‘Wal-Mart is open now, and were starting to see others come,’ Beck said. Creek Street Development of Seattle is building a 34,000-square-foot center, he said. The five-building center will feature a Starbucks, Anytime Fitness, Taco Bell and Kentucky Fried Chicken. Forbest Partners is building a 13,000-square-foot mixed-use complex nearby consisting of three buildings. And another project under review is a two-building complex totaling 22,000 square feet called Killion Crossing.
Retailers come with population growth, and Yelm has that. With a 6.1 percent population spurt in 2007, the city now has a population of 4,845 not quite the 5,000 it had projected in 2006, but close enough.

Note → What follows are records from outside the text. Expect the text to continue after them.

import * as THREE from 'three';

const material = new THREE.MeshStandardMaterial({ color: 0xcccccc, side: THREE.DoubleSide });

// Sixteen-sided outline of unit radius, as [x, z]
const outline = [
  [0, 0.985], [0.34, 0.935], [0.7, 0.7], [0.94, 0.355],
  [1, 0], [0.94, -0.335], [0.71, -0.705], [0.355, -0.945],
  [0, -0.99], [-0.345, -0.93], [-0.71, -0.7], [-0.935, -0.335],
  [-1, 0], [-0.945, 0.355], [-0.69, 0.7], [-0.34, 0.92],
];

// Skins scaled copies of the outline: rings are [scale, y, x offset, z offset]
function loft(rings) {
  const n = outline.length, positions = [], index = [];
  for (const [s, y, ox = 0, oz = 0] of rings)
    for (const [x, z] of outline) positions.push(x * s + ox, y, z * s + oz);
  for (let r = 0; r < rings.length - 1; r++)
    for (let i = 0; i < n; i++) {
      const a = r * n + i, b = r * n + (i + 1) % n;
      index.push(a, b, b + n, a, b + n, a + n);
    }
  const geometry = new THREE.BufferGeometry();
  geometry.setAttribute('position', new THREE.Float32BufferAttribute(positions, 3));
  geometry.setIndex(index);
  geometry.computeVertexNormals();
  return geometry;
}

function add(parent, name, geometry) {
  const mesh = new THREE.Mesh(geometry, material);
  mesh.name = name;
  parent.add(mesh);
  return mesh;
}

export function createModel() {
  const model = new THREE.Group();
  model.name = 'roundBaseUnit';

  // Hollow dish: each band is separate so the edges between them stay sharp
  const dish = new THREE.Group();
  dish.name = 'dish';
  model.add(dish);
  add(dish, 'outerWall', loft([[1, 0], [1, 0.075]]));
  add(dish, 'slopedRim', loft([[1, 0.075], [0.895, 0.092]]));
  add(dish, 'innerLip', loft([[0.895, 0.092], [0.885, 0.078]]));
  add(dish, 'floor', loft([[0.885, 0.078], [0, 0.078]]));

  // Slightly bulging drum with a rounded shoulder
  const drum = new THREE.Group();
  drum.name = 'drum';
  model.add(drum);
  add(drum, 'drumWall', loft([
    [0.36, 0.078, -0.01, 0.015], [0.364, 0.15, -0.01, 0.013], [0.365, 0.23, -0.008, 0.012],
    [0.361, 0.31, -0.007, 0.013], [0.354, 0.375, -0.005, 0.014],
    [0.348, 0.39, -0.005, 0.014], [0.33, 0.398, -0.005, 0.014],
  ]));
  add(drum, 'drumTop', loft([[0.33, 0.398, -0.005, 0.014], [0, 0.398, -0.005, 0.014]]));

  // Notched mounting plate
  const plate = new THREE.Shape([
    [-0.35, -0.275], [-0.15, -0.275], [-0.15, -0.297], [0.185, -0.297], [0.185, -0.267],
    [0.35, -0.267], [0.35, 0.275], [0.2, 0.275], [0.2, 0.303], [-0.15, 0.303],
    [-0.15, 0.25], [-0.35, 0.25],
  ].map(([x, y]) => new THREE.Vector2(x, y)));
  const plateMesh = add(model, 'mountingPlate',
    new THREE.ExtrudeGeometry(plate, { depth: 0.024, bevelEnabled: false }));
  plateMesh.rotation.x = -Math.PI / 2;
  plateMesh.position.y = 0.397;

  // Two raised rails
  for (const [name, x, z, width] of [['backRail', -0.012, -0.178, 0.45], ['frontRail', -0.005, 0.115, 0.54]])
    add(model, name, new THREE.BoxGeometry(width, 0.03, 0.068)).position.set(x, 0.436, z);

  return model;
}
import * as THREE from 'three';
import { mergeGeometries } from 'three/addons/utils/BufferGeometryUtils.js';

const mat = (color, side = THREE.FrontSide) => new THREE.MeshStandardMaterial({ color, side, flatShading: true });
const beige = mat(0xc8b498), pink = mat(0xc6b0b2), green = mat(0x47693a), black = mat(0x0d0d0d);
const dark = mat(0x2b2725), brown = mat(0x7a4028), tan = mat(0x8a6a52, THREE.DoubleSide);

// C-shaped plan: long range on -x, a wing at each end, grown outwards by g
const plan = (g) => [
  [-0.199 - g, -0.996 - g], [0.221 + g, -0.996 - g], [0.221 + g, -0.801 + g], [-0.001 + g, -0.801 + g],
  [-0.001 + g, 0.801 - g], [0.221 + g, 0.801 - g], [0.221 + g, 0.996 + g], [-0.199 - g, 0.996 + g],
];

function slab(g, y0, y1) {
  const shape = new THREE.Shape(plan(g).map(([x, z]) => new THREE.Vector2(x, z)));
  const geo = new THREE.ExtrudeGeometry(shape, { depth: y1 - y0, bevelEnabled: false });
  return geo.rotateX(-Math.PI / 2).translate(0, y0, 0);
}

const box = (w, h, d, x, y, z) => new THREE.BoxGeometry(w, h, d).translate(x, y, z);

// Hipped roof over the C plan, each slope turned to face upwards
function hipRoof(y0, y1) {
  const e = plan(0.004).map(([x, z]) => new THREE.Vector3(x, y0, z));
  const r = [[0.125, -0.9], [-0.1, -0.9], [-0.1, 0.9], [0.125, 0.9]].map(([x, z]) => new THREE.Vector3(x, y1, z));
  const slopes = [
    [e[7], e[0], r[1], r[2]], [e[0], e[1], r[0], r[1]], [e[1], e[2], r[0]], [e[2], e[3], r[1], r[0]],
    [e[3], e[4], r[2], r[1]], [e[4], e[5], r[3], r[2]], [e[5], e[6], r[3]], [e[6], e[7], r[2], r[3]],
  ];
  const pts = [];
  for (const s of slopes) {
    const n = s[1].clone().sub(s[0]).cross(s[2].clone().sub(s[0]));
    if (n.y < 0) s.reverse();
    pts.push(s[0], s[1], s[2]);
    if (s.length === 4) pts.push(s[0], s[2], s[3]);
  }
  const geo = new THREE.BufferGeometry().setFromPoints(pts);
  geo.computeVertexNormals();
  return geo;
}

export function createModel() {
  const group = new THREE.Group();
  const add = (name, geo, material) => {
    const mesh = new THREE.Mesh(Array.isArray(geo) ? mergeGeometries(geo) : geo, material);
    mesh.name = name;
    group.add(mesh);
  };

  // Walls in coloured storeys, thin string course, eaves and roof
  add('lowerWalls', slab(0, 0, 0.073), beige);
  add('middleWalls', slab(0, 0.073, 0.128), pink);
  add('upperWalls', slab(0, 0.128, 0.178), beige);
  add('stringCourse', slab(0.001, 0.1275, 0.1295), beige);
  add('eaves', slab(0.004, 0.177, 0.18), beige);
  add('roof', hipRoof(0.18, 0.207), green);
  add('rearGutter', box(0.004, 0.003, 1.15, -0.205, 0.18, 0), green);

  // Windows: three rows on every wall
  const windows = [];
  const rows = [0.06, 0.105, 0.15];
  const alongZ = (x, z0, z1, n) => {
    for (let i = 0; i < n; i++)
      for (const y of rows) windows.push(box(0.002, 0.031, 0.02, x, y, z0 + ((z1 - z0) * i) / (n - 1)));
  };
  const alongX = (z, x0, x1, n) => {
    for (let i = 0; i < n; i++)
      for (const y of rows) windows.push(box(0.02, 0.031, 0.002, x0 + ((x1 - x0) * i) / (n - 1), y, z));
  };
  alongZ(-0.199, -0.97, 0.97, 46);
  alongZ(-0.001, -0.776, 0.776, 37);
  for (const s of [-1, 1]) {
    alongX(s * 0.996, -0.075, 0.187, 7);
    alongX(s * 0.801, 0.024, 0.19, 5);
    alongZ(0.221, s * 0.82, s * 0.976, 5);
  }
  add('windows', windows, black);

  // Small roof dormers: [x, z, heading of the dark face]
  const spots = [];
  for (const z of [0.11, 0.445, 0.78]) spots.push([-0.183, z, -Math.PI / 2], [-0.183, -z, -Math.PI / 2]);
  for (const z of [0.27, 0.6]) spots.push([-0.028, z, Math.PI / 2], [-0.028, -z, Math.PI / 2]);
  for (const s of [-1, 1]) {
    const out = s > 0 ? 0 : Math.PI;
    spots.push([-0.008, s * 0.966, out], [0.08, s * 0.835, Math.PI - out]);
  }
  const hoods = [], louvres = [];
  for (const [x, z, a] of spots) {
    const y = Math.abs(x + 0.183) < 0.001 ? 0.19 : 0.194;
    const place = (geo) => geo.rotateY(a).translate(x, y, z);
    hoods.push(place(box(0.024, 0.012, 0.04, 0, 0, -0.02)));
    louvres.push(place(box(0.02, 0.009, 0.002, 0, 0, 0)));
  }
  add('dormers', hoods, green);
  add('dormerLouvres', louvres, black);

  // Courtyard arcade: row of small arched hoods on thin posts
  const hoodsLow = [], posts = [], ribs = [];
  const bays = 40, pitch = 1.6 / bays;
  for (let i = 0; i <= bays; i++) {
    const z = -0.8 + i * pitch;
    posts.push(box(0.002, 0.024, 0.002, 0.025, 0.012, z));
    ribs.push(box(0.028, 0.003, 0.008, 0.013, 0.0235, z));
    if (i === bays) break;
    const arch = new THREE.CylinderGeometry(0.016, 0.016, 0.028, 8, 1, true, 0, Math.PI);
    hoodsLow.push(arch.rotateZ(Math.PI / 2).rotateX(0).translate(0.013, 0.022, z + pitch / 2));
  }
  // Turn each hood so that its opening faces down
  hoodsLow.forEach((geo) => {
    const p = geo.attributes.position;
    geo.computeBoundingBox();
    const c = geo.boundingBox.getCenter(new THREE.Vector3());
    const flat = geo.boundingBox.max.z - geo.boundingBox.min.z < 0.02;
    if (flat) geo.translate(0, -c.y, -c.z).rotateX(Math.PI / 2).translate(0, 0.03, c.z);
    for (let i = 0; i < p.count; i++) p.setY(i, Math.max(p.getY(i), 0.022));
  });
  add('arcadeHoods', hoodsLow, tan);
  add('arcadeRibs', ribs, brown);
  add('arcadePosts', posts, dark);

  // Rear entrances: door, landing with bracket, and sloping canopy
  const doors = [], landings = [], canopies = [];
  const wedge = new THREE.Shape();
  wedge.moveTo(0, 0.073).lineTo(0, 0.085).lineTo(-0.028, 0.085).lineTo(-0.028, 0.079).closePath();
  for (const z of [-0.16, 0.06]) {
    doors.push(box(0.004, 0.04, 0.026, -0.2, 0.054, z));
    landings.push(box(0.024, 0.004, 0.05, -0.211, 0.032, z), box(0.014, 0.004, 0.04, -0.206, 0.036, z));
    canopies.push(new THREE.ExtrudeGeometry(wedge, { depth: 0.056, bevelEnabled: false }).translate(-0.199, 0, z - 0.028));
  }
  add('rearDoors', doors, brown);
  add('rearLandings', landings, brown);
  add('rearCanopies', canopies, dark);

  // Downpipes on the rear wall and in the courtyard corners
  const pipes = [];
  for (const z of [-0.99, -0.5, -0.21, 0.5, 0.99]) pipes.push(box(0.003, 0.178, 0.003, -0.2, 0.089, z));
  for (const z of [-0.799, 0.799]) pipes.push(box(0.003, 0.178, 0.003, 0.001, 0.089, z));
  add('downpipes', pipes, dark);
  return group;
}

Even more important is that Yelm has a surrounding service area of 100,000 residents straddling the border between Pierce and Thurston counties, with unmet shopping needs, according to a retail study carried out for the city in 2005 by consultant Eric Hovee. That study spurred the formation of an ad-hoc economic development committee with members including Harding, Beck, City Administrator Shelly Badger and Thurston County Economic Development Council Executive Director Michael Cade.
But efforts to attract retailers came even before completion of the study and the committee it spawned.
Sewer upgrades allowing for more residential development were completed five years ago, and city officials have been trying to make their processing of development proposals more efficient, Harding said.
With new schools, fire stations and parks expected to begin coming online over the next few years with the Thurston Highlands master planned community, a bright outlook for retail growth is practically guaranteed. Shopping components are planned into the development, including a tentative Retail Street, which may include a farmers market, said spokesman Mike Williams.
‘Thurston Highlands will be an important part of Yelm,’ said Doug Bloom, one of the Thurston Highlands developers. ‘As a master planned community, it will bring new people to our area. But more importantly, it will bring with it a number of diverse opportunities.'”